The need and desire to feel safe in today’s world has become a handy justification for the implementation of measures that threaten the foundations of democracy and social life. It is odd that cities had never before counted on so many security measures, but never before the feeling of insecurity has been so present. Agreements have been made, according to city planner Peter Marcuse , in order to promote the physical 1 “bunkerization” of space (controlled indoors, such as shopping malls or office buildings, containing within them all the facilities necessary to work, eat or relax) up to the social “bunkerization” of all democratic activity (the limitation of movement, freedom and action, the decline in social and political participation, the growth of exclusion…). This creates new sociopolitical realities where security is exchanged for a restriction of freedoms. Power needs a fearful, insecure and vulnerable society. To keep it, people have to be submissive and in this way consolidate the power’s efficiency. However, we cannot forget that the expression of power is becoming less and less visible, and therefore its influence is difficult to recognize, to anticipate and bear up. The exercise of power is gradually more elusive and insidious, it is everywhere and nowhere, it is ubiquitous, absent, invisible… To this wicked and endless game, that creates fear and creates, at the same time, many and various systems to control it, also referred Faraway, So Close!.
1) Peter Marcuse, After the World Trade Center. Cuadernos de arquitectura y urbanismo, Barcelona. 2002
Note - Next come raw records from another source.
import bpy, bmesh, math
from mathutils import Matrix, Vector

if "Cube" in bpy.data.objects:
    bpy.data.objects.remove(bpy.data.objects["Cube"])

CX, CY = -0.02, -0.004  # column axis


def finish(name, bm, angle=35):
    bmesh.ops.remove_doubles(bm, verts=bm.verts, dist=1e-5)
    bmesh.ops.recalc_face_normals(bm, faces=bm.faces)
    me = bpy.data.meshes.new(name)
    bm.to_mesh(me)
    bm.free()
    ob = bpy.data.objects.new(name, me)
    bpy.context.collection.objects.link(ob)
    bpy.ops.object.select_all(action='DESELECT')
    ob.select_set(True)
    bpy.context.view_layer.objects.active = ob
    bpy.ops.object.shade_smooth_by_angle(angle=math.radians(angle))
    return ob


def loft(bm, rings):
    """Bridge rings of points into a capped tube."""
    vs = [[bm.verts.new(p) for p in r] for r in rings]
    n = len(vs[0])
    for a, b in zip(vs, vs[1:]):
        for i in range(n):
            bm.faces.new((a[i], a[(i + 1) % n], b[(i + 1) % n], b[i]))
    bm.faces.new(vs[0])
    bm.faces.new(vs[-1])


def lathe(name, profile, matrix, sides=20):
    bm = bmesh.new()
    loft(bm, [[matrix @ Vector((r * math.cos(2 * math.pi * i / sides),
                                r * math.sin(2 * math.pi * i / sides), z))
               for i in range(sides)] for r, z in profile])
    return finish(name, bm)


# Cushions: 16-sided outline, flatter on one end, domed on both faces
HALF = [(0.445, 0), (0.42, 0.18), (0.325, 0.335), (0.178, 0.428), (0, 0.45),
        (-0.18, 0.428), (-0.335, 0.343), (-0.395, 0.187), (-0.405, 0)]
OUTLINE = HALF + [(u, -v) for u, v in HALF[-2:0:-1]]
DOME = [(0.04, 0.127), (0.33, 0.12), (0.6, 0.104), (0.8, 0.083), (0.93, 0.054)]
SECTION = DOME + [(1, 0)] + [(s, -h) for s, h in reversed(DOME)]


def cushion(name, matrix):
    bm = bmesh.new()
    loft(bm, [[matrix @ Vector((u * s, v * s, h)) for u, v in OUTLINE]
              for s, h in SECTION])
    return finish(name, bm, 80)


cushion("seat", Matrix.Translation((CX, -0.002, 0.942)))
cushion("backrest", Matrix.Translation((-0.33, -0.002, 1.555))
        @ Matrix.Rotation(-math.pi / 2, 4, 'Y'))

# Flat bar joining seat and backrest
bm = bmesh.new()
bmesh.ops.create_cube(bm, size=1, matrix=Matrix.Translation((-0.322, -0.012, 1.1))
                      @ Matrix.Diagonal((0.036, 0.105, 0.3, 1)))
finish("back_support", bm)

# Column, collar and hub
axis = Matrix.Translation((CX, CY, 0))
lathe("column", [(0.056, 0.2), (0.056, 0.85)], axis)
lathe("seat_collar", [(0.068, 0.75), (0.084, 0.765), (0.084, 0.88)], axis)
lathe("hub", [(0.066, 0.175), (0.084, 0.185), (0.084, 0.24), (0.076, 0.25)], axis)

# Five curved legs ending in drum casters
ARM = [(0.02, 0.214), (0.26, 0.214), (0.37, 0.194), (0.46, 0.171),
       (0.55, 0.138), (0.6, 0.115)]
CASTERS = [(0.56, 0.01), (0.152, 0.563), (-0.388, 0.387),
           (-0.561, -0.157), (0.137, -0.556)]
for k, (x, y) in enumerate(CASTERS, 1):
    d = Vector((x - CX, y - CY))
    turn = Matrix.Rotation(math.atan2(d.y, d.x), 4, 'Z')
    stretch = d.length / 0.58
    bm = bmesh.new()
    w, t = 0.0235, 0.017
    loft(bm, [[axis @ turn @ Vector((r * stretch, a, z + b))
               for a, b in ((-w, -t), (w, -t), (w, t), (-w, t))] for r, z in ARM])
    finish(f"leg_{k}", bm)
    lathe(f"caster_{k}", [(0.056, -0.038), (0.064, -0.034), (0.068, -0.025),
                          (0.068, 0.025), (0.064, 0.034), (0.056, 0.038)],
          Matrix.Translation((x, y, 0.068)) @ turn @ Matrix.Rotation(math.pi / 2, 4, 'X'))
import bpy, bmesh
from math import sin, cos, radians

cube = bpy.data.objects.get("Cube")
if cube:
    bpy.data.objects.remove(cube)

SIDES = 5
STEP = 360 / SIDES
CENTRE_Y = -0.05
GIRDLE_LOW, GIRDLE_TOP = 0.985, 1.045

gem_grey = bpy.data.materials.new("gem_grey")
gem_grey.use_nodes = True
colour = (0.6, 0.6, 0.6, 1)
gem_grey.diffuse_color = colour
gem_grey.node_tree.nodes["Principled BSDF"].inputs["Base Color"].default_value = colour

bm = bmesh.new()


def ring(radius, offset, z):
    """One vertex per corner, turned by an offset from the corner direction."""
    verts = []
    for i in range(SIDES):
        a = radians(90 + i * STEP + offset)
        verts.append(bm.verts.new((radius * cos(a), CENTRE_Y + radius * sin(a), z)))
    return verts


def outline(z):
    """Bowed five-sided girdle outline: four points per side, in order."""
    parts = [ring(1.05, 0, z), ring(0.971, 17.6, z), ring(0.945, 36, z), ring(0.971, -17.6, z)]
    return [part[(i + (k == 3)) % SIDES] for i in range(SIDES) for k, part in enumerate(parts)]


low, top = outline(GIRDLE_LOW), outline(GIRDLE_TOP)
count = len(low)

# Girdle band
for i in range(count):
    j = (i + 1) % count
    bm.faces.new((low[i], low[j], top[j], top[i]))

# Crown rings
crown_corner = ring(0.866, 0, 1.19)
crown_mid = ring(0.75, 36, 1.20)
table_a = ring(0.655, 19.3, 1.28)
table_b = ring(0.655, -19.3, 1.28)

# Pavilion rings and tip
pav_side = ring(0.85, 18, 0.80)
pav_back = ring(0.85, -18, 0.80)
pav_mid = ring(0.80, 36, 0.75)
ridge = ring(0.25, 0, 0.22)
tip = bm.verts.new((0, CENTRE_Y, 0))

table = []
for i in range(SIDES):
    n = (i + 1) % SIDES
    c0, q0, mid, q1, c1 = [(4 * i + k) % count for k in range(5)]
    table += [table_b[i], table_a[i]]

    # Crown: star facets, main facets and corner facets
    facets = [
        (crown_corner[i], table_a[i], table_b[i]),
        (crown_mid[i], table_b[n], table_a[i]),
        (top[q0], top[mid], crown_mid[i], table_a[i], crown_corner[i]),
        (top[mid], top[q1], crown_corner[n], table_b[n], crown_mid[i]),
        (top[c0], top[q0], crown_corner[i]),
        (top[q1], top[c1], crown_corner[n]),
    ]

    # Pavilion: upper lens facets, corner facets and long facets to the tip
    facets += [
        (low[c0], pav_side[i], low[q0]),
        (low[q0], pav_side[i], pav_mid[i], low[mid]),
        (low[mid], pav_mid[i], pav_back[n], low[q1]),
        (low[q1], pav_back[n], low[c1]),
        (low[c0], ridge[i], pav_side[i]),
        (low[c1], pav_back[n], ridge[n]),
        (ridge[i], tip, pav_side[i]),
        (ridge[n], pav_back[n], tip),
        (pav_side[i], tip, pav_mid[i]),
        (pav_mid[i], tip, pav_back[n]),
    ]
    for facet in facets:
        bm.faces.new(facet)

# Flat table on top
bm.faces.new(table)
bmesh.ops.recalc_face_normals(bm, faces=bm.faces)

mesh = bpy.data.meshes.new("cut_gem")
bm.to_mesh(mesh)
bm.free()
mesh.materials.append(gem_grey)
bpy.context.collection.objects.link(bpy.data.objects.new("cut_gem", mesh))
Carolina Jiménez, (Madrid, 1983). Journalist and cultural manager. Lives and works in Berlin. As a political journalist, she has worked in Spanish media like Cadena SER, Agencia EFE and Temas magazines. In the cultural sector she collaborated with contemporary art centers such as Matadero Madrid or La Casa Encendida in Spain. In 2012 he moved to Berlin after being selected to participate in the residency for curators of Node Center for Curatorial Studies. In Berlin she has curated the exhibitions Faraway, So Close! at Fichte-Bunker, We Can Draw It in GlogauAir and Coversation With Alice in Altes Finanzamt. He has been coordinator and manager of SAVVY Contemporary, award for best independent space Projekträume 2013 by the Senate of Berlin (Berliner Senat). She is currently in charge of the communication at Node Center for Curatorial Studies-Berlin.